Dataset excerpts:
■ ■ ■ ■

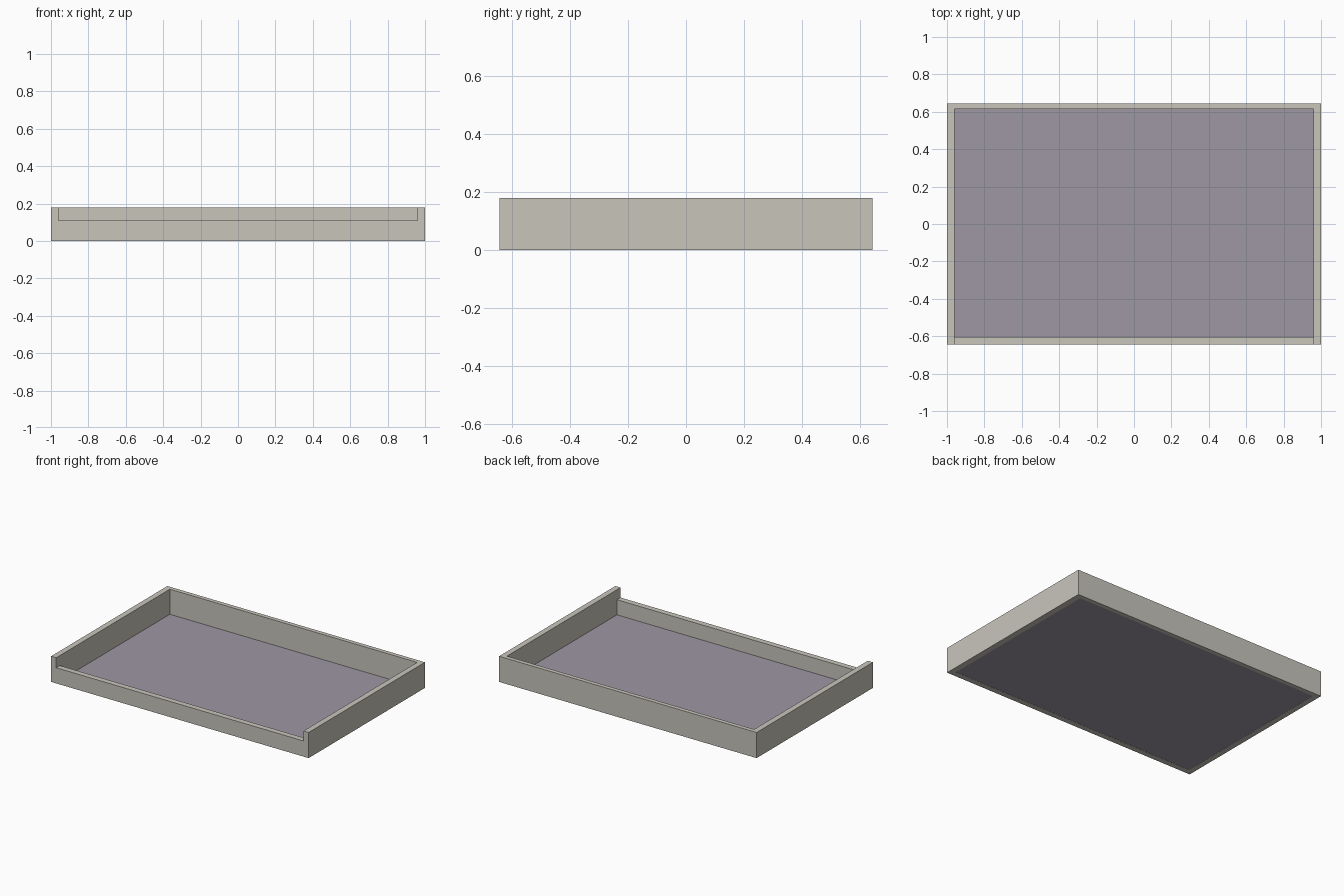
import bpy

if "Cube" in bpy.data.objects:
    bpy.data.objects.remove(bpy.data.objects["Cube"])

def material(name, rgb):
    m = bpy.data.materials.new(name)
    m.diffuse_color = (*rgb, 1)
    m.use_nodes = True
    m.node_tree.nodes["Principled BSDF"].inputs["Base Color"].default_value = m.diffuse_color
    return m

def box(name, lo, hi, mat=None):
    bpy.ops.mesh.primitive_cube_add(size=1, location=[(a + b) / 2 for a, b in zip(lo, hi)])
    ob = bpy.context.object
    ob.name = name
    ob.scale = [b - a for a, b in zip(lo, hi)]
    bpy.ops.object.transform_apply(location=True, rotation=False, scale=True)
    if mat:
        ob.data.materials.append(mat)
    return ob

def cut(ob, cutter):
    mod = ob.modifiers.new("cut", 'BOOLEAN')
    mod.operation = 'DIFFERENCE'
    mod.solver = 'EXACT'
    mod.object = cutter
    bpy.context.view_layer.objects.active = ob
    bpy.ops.object.modifier_apply(modifier=mod.name)
    bpy.data.objects.remove(cutter)

wall_mat = material("warm grey", (0.58, 0.56, 0.50))
floor_mat = material("muted purple", (0.34, 0.31, 0.37))

W, D, H = 1.0, 0.645, 0.18      # half width, half depth, wall height
IX, IF, IB = 0.96, -0.605, 0.615  # inner faces of side, front and back walls

# Wall frame: hollowed block with the front wall lowered
frame = box("tray_walls", (-W, -D, 0), (W, D, H), wall_mat)
cut(frame, box("cavity_cutter", (-IX, IF, -0.1), (IX, IB, 0.3)))
cut(frame, box("front_notch_cutter", (-IX, -0.8, 0.11), (IX, IF + 0.1, 0.3)))

# Thin floor panel
box("tray_floor", (-IX, IF, 0.001), (IX, IB, 0.004), floor_mat)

■ ■ ■ ■

TRY IT: Which lines in the data above hold the string "frame"? Show each one.

EXERCISE RESPONSE:
# Wall frame: hollowed block with the front wall lowered
frame = box("tray_walls", (-W, -D, 0), (W, D, H), wall_mat)
cut(frame, box("cavity_cutter", (-IX, IF, -0.1), (IX, IB, 0.3)))
cut(frame, box("front_notch_cutter", (-IX, -0.8, 0.11), (IX, IF + 0.1, 0.3)))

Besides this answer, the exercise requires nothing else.